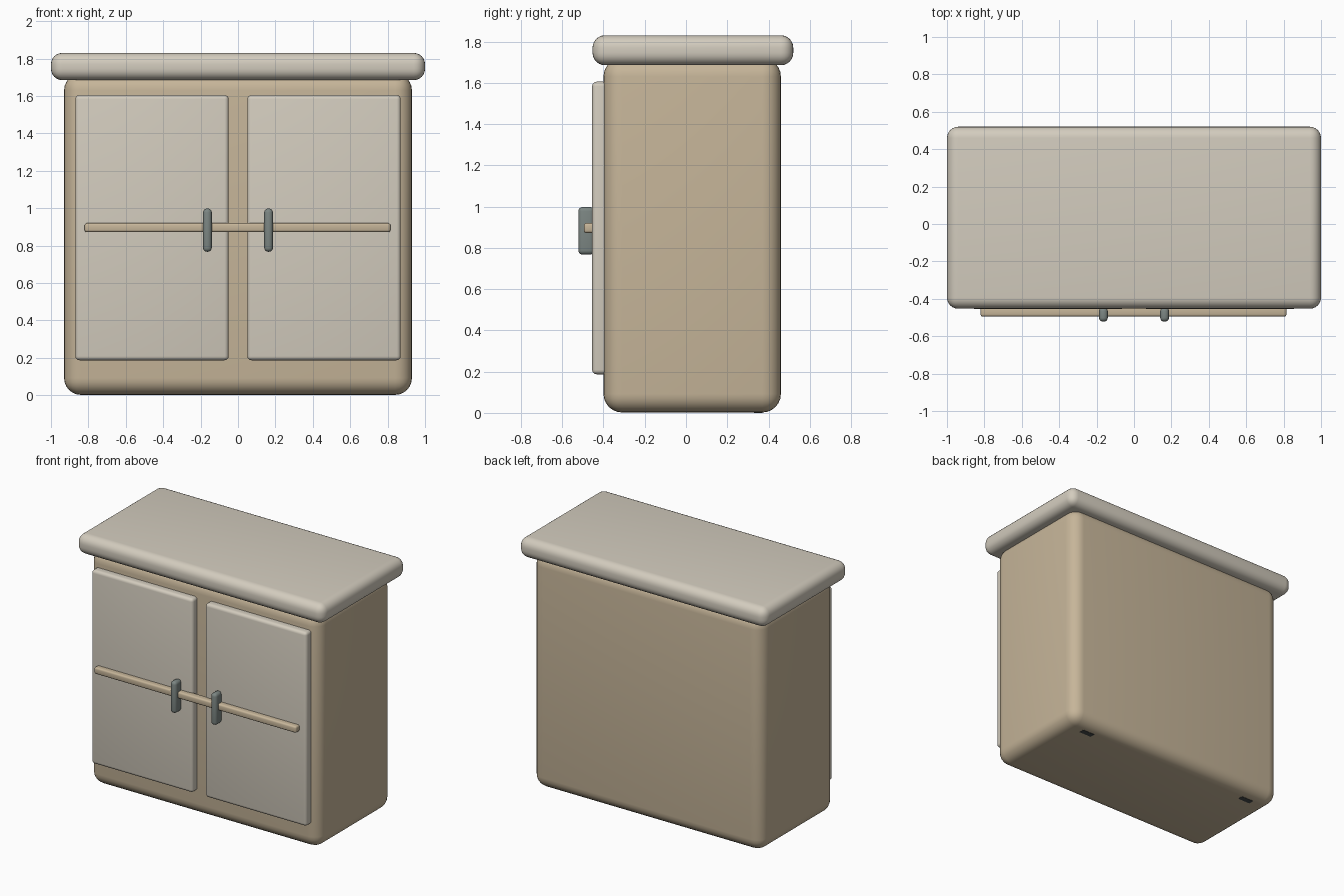
import bpy

if "Cube" in bpy.data.objects:
    bpy.data.objects.remove(bpy.data.objects["Cube"])


def material(name, rgb):
    """Flat colour from sRGB 0-255."""
    m = bpy.data.materials.new(name)
    lin = [((c / 255 + 0.055) / 1.055) ** 2.4 for c in rgb]
    m.diffuse_color = (*lin, 1)
    m.use_nodes = True
    m.node_tree.nodes["Principled BSDF"].inputs["Base Color"].default_value = m.diffuse_color
    return m


WOOD = material("tan wood", (198, 181, 153))
CREAM = material("pale cream", (211, 204, 190))
METAL = material("grey metal", (124, 134, 131))
DARK = material("dark grey", (70, 74, 74))


def rounded_box(name, x, y, z, radius, mat, segments=5):
    """Box between (min, max) pairs with rounded edges."""
    bpy.ops.mesh.primitive_cube_add(
        size=1, location=[(a + b) / 2 for a, b in (x, y, z)])
    ob = bpy.context.object
    ob.name = name
    ob.scale = [b - a for a, b in (x, y, z)]
    bpy.ops.object.transform_apply(location=False, rotation=False, scale=True)
    ob.data.materials.append(mat)
    if radius:
        bev = ob.modifiers.new("round", 'BEVEL')
        bev.width = radius
        bev.segments = segments
        bev.limit_method = 'NONE'
        bpy.ops.object.modifier_apply(modifier="round")
        bpy.ops.object.shade_smooth_by_angle(angle=0.7)
    return ob


# carcass and worktop
rounded_box("cabinet_body", (-0.93, 0.93), (-0.40, 0.46), (0.002, 1.72), 0.09, WOOD, 6)
rounded_box("worktop", (-1, 1), (-0.453, 0.52), (1.685, 1.83), 0.06, CREAM, 6)

# bar across both doors
rounded_box("cross_bar", (-0.82, 0.815), (-0.495, -0.44), (0.872, 0.92), 0.012, WOOD, 3)

for side, s in (("left", -1), ("right", 1)):
    def span(a, b):
        return tuple(sorted((s * a, s * b)))
    # door, its handle and the back foot pad
    rounded_box(side + "_door", span(0.05, 0.87), (-0.455, -0.38), (0.187, 1.605), 0.022, CREAM, 4)
    rounded_box(side + "_handle", span(0.14, 0.187), (-0.522, -0.445), (0.767, 0.998), 0.021, METAL, 4)
    rounded_box(side + "_foot_pad", span(0.67, 0.77), (0.33, 0.37), (0, 0.008), 0, DARK)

━━━━━━━━━━

* _GOAL OF THE EXERCISE_:
Omit the pictures, then quote the rest of the material above exactly.

* _RESULT OF THIS TASK_:
import bpy

if "Cube" in bpy.data.objects:
    bpy.data.objects.remove(bpy.data.objects["Cube"])


def material(name, rgb):
    """Flat colour from sRGB 0-255."""
    m = bpy.data.materials.new(name)
    lin = [((c / 255 + 0.055) / 1.055) ** 2.4 for c in rgb]
    m.diffuse_color = (*lin, 1)
    m.use_nodes = True
    m.node_tree.nodes["Principled BSDF"].inputs["Base Color"].default_value = m.diffuse_color
    return m


WOOD = material("tan wood", (198, 181, 153))
CREAM = material("pale cream", (211, 204, 190))
METAL = material("grey metal", (124, 134, 131))
DARK = material("dark grey", (70, 74, 74))


def rounded_box(name, x, y, z, radius, mat, segments=5):
    """Box between (min, max) pairs with rounded edges."""
    bpy.ops.mesh.primitive_cube_add(
        size=1, location=[(a + b) / 2 for a, b in (x, y, z)])
    ob = bpy.context.object
    ob.name = name
    ob.scale = [b - a for a, b in (x, y, z)]
    bpy.ops.object.transform_apply(location=False, rotation=False, scale=True)
    ob.data.materials.append(mat)
    if radius:
        bev = ob.modifiers.new("round", 'BEVEL')
        bev.width = radius
        bev.segments = segments
        bev.limit_method = 'NONE'
        bpy.ops.object.modifier_apply(modifier="round")
        bpy.ops.object.shade_smooth_by_angle(angle=0.7)
    return ob


# carcass and worktop
rounded_box("cabinet_body", (-0.93, 0.93), (-0.40, 0.46), (0.002, 1.72), 0.09, WOOD, 6)
rounded_box("worktop", (-1, 1), (-0.453, 0.52), (1.685, 1.83), 0.06, CREAM, 6)

# bar across both doors
rounded_box("cross_bar", (-0.82, 0.815), (-0.495, -0.44), (0.872, 0.92), 0.012, WOOD, 3)

for side, s in (("left", -1), ("right", 1)):
    def span(a, b):
        return tuple(sorted((s * a, s * b)))
    # door, its handle and the back foot pad
    rounded_box(side + "_door", span(0.05, 0.87), (-0.455, -0.38), (0.187, 1.605), 0.022, CREAM, 4)
    rounded_box(side + "_handle", span(0.14, 0.187), (-0.522, -0.445), (0.767, 0.998), 0.021, METAL, 4)
    rounded_box(side + "_foot_pad", span(0.67, 0.77), (0.33, 0.37), (0, 0.008), 0, DARK)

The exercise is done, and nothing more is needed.